From first line to last, give the records again word for word and omit the pictures.
+ + + + + + +
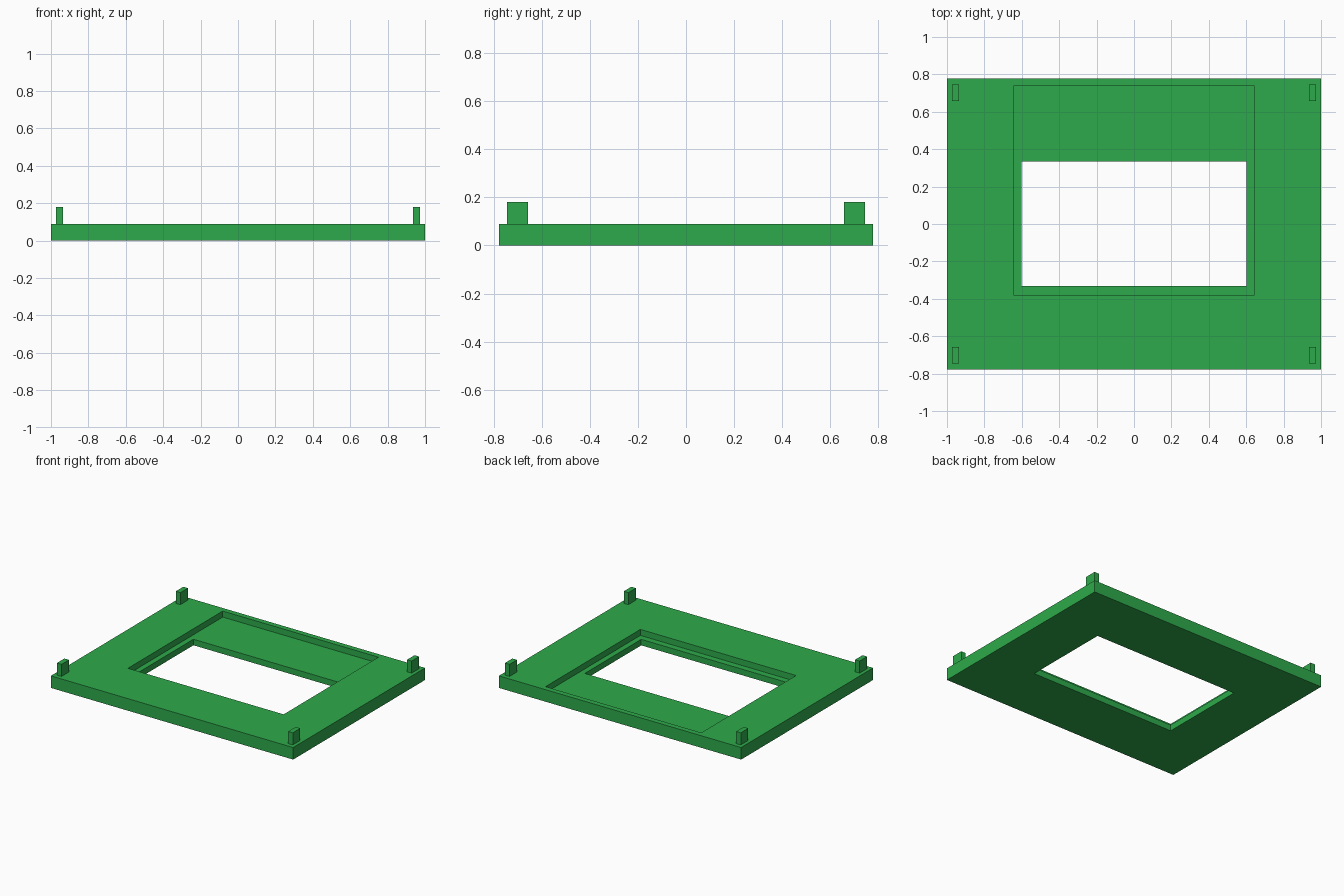
import bpy, bmesh

if "Cube" in bpy.data.objects:
    bpy.data.objects.remove(bpy.data.objects["Cube"])

green = bpy.data.materials.new("green")
green.diffuse_color = (0.027, 0.40, 0.070, 1)
green.use_nodes = True
green.node_tree.nodes["Principled BSDF"].inputs["Base Color"].default_value = green.diffuse_color


def make_object(name, bm):
    bmesh.ops.recalc_face_normals(bm, faces=bm.faces)
    mesh = bpy.data.meshes.new(name)
    bm.to_mesh(mesh)
    bm.free()
    mesh.materials.append(green)
    obj = bpy.data.objects.new(name, mesh)
    bpy.context.collection.objects.link(obj)
    return obj


def rect(bm, half_x, y0, y1, z):
    corners = ((-half_x, y0), (half_x, y0), (half_x, y1), (-half_x, y1))
    return [bm.verts.new((x, y, z)) for x, y in corners]


TOP, LEDGE = 0.09, 0.045

# Frame plate: closed chain of rectangles (outside, recess, window opening)
bm = bmesh.new()
rings = [rect(bm, *r) for r in (
    (1.0, -0.778, 0.778, 0),
    (1.0, -0.778, 0.778, TOP),
    (0.643, -0.38, 0.738, TOP),
    (0.643, -0.38, 0.738, LEDGE),
    (0.602, -0.332, 0.334, LEDGE),
    (0.602, -0.332, 0.334, 0),
)]
for a, b in zip(rings, rings[1:] + rings[:1]):
    for i in range(4):
        j = (i + 1) % 4
        bm.faces.new((a[i], a[j], b[j], b[i]))
make_object("frame_plate", bm)

# Upright corner tabs
for sx, side in ((-1, "left"), (1, "right")):
    for sy, end in ((-1, "front"), (1, "back")):
        bm = bmesh.new()
        bmesh.ops.create_cube(bm, size=1)
        bmesh.ops.scale(bm, vec=(0.038, 0.088, 0.09), verts=bm.verts)
        bmesh.ops.translate(bm, vec=(sx * 0.955, sy * 0.701, TOP + 0.045), verts=bm.verts)
        make_object(f"corner_tab_{end}_{side}", bm)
+ + + + + + +
_Finished exercise_:
import bpy, bmesh

if "Cube" in bpy.data.objects:
    bpy.data.objects.remove(bpy.data.objects["Cube"])

green = bpy.data.materials.new("green")
green.diffuse_color = (0.027, 0.40, 0.070, 1)
green.use_nodes = True
green.node_tree.nodes["Principled BSDF"].inputs["Base Color"].default_value = green.diffuse_color


def make_object(name, bm):
    bmesh.ops.recalc_face_normals(bm, faces=bm.faces)
    mesh = bpy.data.meshes.new(name)
    bm.to_mesh(mesh)
    bm.free()
    mesh.materials.append(green)
    obj = bpy.data.objects.new(name, mesh)
    bpy.context.collection.objects.link(obj)
    return obj


def rect(bm, half_x, y0, y1, z):
    corners = ((-half_x, y0), (half_x, y0), (half_x, y1), (-half_x, y1))
    return [bm.verts.new((x, y, z)) for x, y in corners]


TOP, LEDGE = 0.09, 0.045

# Frame plate: closed chain of rectangles (outside, recess, window opening)
bm = bmesh.new()
rings = [rect(bm, *r) for r in (
    (1.0, -0.778, 0.778, 0),
    (1.0, -0.778, 0.778, TOP),
    (0.643, -0.38, 0.738, TOP),
    (0.643, -0.38, 0.738, LEDGE),
    (0.602, -0.332, 0.334, LEDGE),
    (0.602, -0.332, 0.334, 0),
)]
for a, b in zip(rings, rings[1:] + rings[:1]):
    for i in range(4):
        j = (i + 1) % 4
        bm.faces.new((a[i], a[j], b[j], b[i]))
make_object("frame_plate", bm)

# Upright corner tabs
for sx, side in ((-1, "left"), (1, "right")):
    for sy, end in ((-1, "front"), (1, "back")):
        bm = bmesh.new()
        bmesh.ops.create_cube(bm, size=1)
        bmesh.ops.scale(bm, vec=(0.038, 0.088, 0.09), verts=bm.verts)
        bmesh.ops.translate(bm, vec=(sx * 0.955, sy * 0.701, TOP + 0.045), verts=bm.verts)
        make_object(f"corner_tab_{end}_{side}", bm)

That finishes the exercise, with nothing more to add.